Look below for the line containing "z0, z1), optionally"; from there, print each line exactly up to and including the line containing "(y0 + y1) / 2", and stop.
======== Task inputs
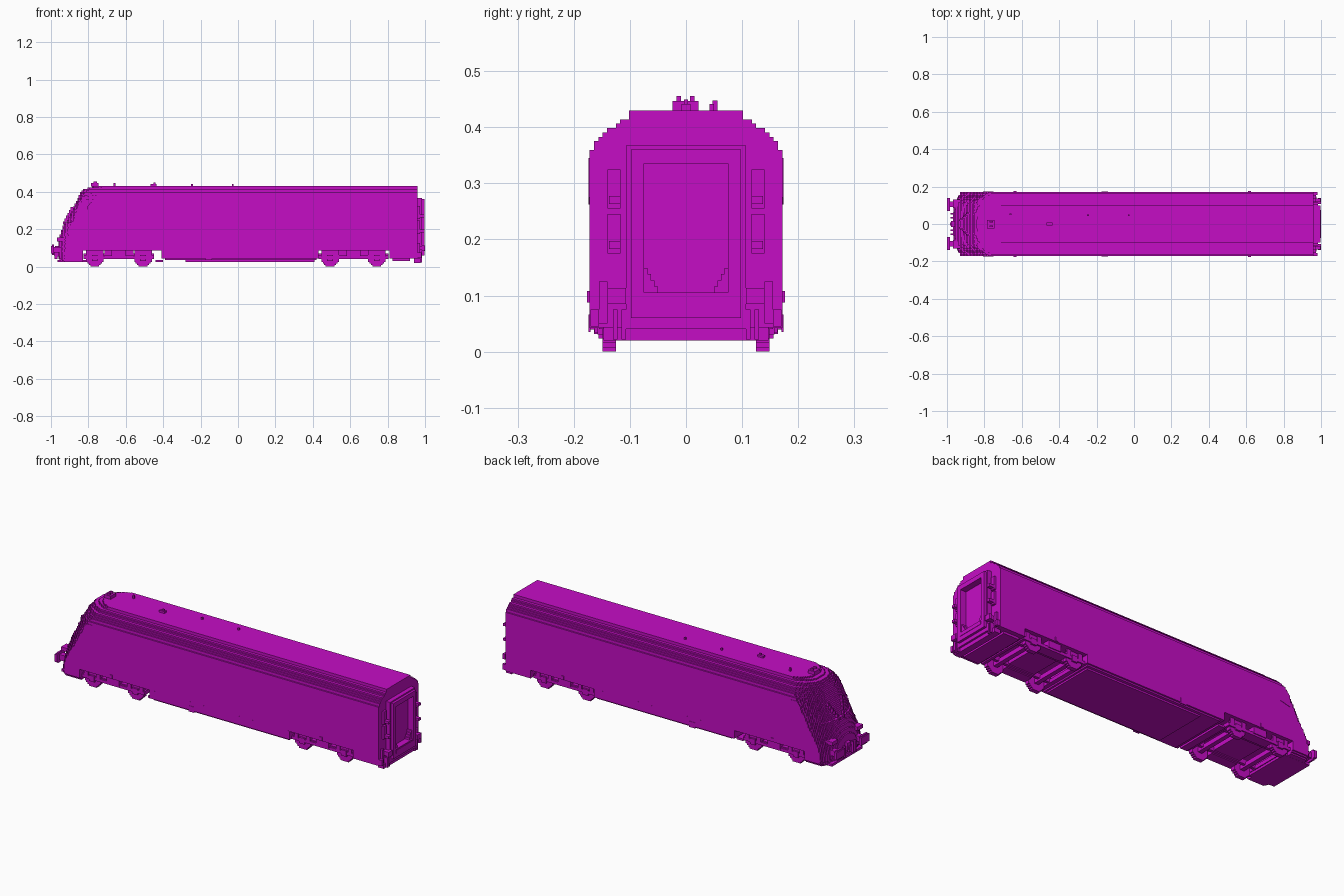
import bpy, bmesh, math

cube = bpy.data.objects.get("Cube")
if cube:
    bpy.data.objects.remove(cube)

V = 1 / 128  # block size

mat = bpy.data.materials.new("magenta")
mat.use_nodes = True
COL = (0.56, 0.004, 0.56, 1)
mat.diffuse_color = COL
mat.node_tree.nodes["Principled BSDF"].inputs["Base Color"].default_value = COL


def finish(name, bm):
    bmesh.ops.recalc_face_normals(bm, faces=bm.faces[:])
    me = bpy.data.meshes.new(name)
    bm.to_mesh(me)
    bm.free()
    me.materials.append(mat)
    ob = bpy.data.objects.new(name, me)
    bpy.context.collection.objects.link(ob)
    return ob


def boxes(name, items, mirror=False):
    """Boxes given as (x0, x1, y0, y1, z0, z1), optionally repeated at -y."""
    bm = bmesh.new()
    items = list(items)
    if mirror:
        items += [(a, b, -d, -c, e, f) for a, b, c, d, e, f in items]
    for x0, x1, y0, y1, z0, z1 in items:
        geo = bmesh.ops.create_cube(bm, size=1)
        for v in geo["verts"]:
            v.co = ((x0 + x1) / 2 + v.co.x * (x1 - x0),
                    (y0 + y1) / 2 + v.co.y * (y1 - y0),
                    (z0 + z1) / 2 + v.co.z * (z1 - z0))
    return finish(name, bm)


def blocks(name, lo, hi, inside):
    """Outer shell of all blocks whose centre passes the test."""
    cells = {(i, j, k)
             for i in range(lo[0], hi[0]) for j in range(lo[1], hi[1])
             for k in range(lo[2], hi[2])
             if inside((i + .5) * V, (j + .5) * V, (k + .5) * V)}
    bm = bmesh.new()
    verts = {}

    def vert(p):
        if p not in verts:
            verts[p] = bm.verts.new([c * V for c in p])
        return verts[p]

    for c in cells:
        for ax in range(3):
            for side in (0, 1):
                n = list(c)
                n[ax] += 2 * side - 1
                if tuple(n) in cells:
                    continue
                u, w = (ax + 1) % 3, (ax + 2) % 3
                quad = []
                for du, dw in ((0, 0), (1, 0), (1, 1), (0, 1)):
                    p = list(c)
                    p[ax] += side
                    p[u] += du
                    p[w] += dw
                    quad.append(vert(tuple(p)))
                bm.faces.new(quad)
    return finish(name, bm)


def lerp(table, t):
    for (a, p), (b, q) in zip(table, table[1:]):
        if t <= b:
            return p + (q - p) * max(0, (t - a) / (b - a))
    return table[-1][1]


# Stepped roof section: (half width, top of that step) in blocks
STEPS = [(22, 46), (21, 48), (20, 49), (19, 50), (18, 51), (16, 52), (15, 53), (13, 55)]


def half_width(z):
    return next((w * V for w, t in STEPS if z < t * V), 0)


# Main body: stepped section pulled along the length
bm = bmesh.new()
right = []
z = 11
for w, t in STEPS:
    right += [(w, z), (w, t)]
    z = t
outline = right + [(-w, t) for w, t in reversed(right)]
face = bm.faces.new([bm.verts.new((-84 * V, w * V, t * V)) for w, t in outline])
ext = bmesh.ops.extrude_face_region(bm, geom=[face])
for v in ext["geom"]:
    if isinstance(v, bmesh.types.BMVert):
        v.co.x = 123 * V
finish("body_shell", bm)

# Sloping, rounded nose
NOSE = [(0.02, -0.95), (0.06, -0.968), (0.147, -0.957), (0.2, -0.94), (0.28, -0.908),
        (0.36, -0.868), (0.41, -0.828), (0.432, -0.765)]
SETBACK = [(0.02, 0.04), (0.12, 0.05), (0.2, 0.08), (0.36, 0.10), (0.432, 0.08)]


def in_nose(x, y, z):
    w = half_width(z)
    if abs(y) > w:
        return False
    if z < 11 * V:                      # lower apron
        if x > -0.83 or abs(y) > w - max(0, 0.045 - z):
            return False
    start = lerp(NOSE, z) + lerp(SETBACK, z) * (abs(y) / w) ** 3
    if 0.235 < z < 0.375 and abs(y) < 0.125 - (z - 0.235) * 0.2:
        start += V                      # recessed windscreen
    return x > start


blocks("nose", (-126, -22, 3), (-84, 22, 55), in_nose)

# Cab side windows and their raised rims
def cab_window(x, y, z):
    return 0.26 < z < 0.345 and -0.815 + max(0, z - 0.315) * 0.7 < x < -0.75


bm = bmesh.new()
for s in (-1, 1):
    pts = [(-0.807, 0.262), (-0.75, 0.275), (-0.75, 0.345), (-0.785, 0.345), (-0.807, 0.32)]
    f = bm.faces.new([bm.verts.new((x, s * 0.1722, z)) for x, z in pts])
    e = bmesh.ops.extrude_face_region(bm, geom=[f])
    for v in e["geom"]:
        if isinstance(v, bmesh.types.BMVert):
            v.co.y += s * 0.002
finish("cab_side_windows", bm)

# Wipers, lamps, buffers and coupler on the nose
boxes("wipers", [(-0.935 + i * V, -0.918 + i * V, 0.015 + i * V, 0.015 + (i + 1) * V,
                  0.225 + 2 * i * V, 0.225 + 2 * (i + 1) * V) for i in range(6)], True)
boxes("headlamps", [(-0.968, -0.93, 0.085, 0.13, 0.135, 0.155)], True)
boxes("front_buffers", [(-0.985, -0.94, 0.09, 0.12, 0.075, 0.105),
                        (-1.0, -0.985, 0.07, 0.14, 0.07, 0.11),
                        (-0.995, -0.985, 0.08, 0.13, 0.063, 0.117)], True)
boxes("front_coupler", [(-0.978, -0.94, -0.015, 0.015, 0.07, 0.11),
                        (-0.985, -0.97, -0.008, 0.008, 0.06, 0.09)])
boxes("front_hoses", [(-0.98, -0.965, y, y + V, 0.04, 0.10) for y in (0.03, 0.05)], True)
boxes("front_plough", [(-0.965, -0.81, -0.13, 0.13, 0.023, 0.036),
                       (-0.94, -0.83, -0.15, 0.15, 0.031, 0.05)])

# Lower body: centre equipment box and rear apron
boxes("centre_underbody", [(-0.41, 0.43, -0.172, 0.172, 0.042, 0.088),
                           (-0.39, 0.42, -0.163, 0.163, 0.034, 0.045),
                           (-0.28, 0.41, -0.147, 0.147, 0.025, 0.036),
                           (-0.44, -0.40, -0.14, 0.14, 0.025, 0.036)])
boxes("side_hatches", [(-0.175, -0.14, 0.17, 0.174, 0.035, 0.066)], True)
boxes("rear_apron", [(0.81, 0.961, -0.172, 0.172, 0.042, 0.088),
                     (0.825, 0.92, -0.147, 0.147, 0.03, 0.045)])

# Bogies: stepped wheels, axles, frames and axle boxes
for end, axles in (("front", (-0.765, -0.51)), ("rear", (0.49, 0.745))):
    for n, ax in enumerate(axles):
        cx = round(ax / V) * V
        lo, hi = round(cx / V) - 6, round(cx / V) + 6
        for side, j in (("left", 16), ("right", -19)):
            blocks(f"{end}_wheel_{n + 1}_{side}", (lo, j, 0), (hi, j + 3, 12),
                   lambda x, y, z: math.hypot(x - cx, z - 6 * V) < 0.0475)
        boxes(f"{end}_axle_{n + 1}", [(cx - .012, cx + .012, -0.14, 0.14, 0.035, 0.059)])
        boxes(f"{end}_axle_boxes_{n + 1}",
              [(cx - 2 * V, cx + 2 * V, 0.14, 0.158, 0.031, 0.063),
               (cx - 6 * V, cx - 3 * V, 0.147, 0.155, 0.055, 0.088),
               (cx + 3 * V, cx + 6 * V, 0.147, 0.155, 0.055, 0.088)], True)
    a, b = axles
    boxes(f"{end}_bogie_frame",
          [(a - 0.06, b + 0.06, 0.147, 0.155, 0.04, 0.056),
           (a + 0.05, b - 0.05, 0.10, 0.147, 0.04, 0.062),
           (a + 0.09, b - 0.09, 0.12, 0.16, 0.05, 0.088),
           (a - 0.06, b + 0.06, 0.085, 0.10, 0.045, 0.07)], True)
    boxes(f"{end}_bogie_pan", [(a + 0.05, b - 0.05, -0.1, 0.1, 0.05, 0.088),
                               (a - 0.06, a - 0.045, -0.15, 0.15, 0.04, 0.06),
                               (b + 0.045, b + 0.06, -0.15, 0.15, 0.04, 0.06)])
    boxes(f"{end}_damper_caps", [((a + b) / 2 - 0.008 - 0.0, (a + b) / 2 + 0.008,
                                  0.17, 0.176, 0.088, 0.108)], True)

# Rear gangway: hollow frame with stepped corners and a door panel inside
boxes("gangway_sides", [(0.96, 0.985, 0.075, 0.107, 0.04, 0.367),
                        (0.985, 0.998, 0.075, 0.098, 0.06, 0.36)], True)
boxes("gangway_caps", [(0.96, 0.985, -0.075, 0.075, 0.335, 0.367),
                       (0.985, 0.998, -0.075, 0.075, 0.335, 0.36),
                       (0.96, 0.985, -0.075, 0.075, 0.04, 0.105),
                       (0.985, 0.998, -0.075, 0.075, 0.06, 0.105),
                       (0.99, 1.0, -0.075, 0.075, 0.083, 0.099)])
boxes("gangway_corner_steps", [(0.96, 0.99, 0.075 - (4 - i) * V * 0.8, 0.075,
                                0.105 + i * 0.011, 0.105 + (i + 1) * 0.011)
                               for i in range(4)], True)
boxes("gangway_door", [(0.959, 0.964, -0.075, 0.075, 0.105, 0.335)])

# Rear lamps, grab rails, buffers and hoses
rear = []
for z0 in (0.175, 0.255):
    rear += [(0.96, 0.972, 0.117, 0.14, z0, z0 + 0.07),
             (0.972, 0.998, 0.117, 0.137, z0 + 0.008, z0 + 0.022)]
boxes("rear_lamps", rear, True)
boxes("rear_buffers", [(0.96, 0.99, 0.112, 0.135, 0.088, 0.11),
                       (0.985, 1.0, 0.107, 0.14, 0.085, 0.113)], True)
boxes("rear_steps", [(0.95, 0.972, 0.14, 0.155, 0.05, 0.125),
                     (0.95, 0.98, 0.155, 0.17, 0.045, 0.075)], True)
boxes("rear_hoses", [(0.96, 0.985, y, y + V, 0.022, 0.075) for y in (0.107, 0.122)], True)
boxes("rear_lower_beam", [(0.94, 0.975, -0.147, 0.147, 0.02, 0.044)])

# Roof aerials and horns
boxes("roof_horns", [(-0.785, -0.745, -0.024, 0.022, 0.428, 0.447),
                     (-0.772, -0.755, -0.017, -0.009, 0.447, 0.456),
                     (-0.772, -0.755, 0.007, 0.015, 0.447, 0.456)])
boxes("roof_aerials", [(-0.665, -0.655, 0.047, 0.056, 0.43, 0.448),
                       (-0.467, -0.435, -0.008, 0.008, 0.43, 0.441),
                       (-0.452, -0.44, -0.004, 0.004, 0.441, 0.449),
                       (-0.25, -0.241, 0.042, 0.05, 0.43, 0.441),
                       (-0.033, -0.024, 0.042, 0.05, 0.43, 0.441)])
================
● Answer
    """Boxes given as (x0, x1, y0, y1, z0, z1), optionally repeated at -y."""
    bm = bmesh.new()
    items = list(items)
    if mirror:
        items += [(a, b, -d, -c, e, f) for a, b, c, d, e, f in items]
    for x0, x1, y0, y1, z0, z1 in items:
        geo = bmesh.ops.create_cube(bm, size=1)
        for v in geo["verts"]:
            v.co = ((x0 + x1) / 2 + v.co.x * (x1 - x0),
                    (y0 + y1) / 2 + v.co.y * (y1 - y0),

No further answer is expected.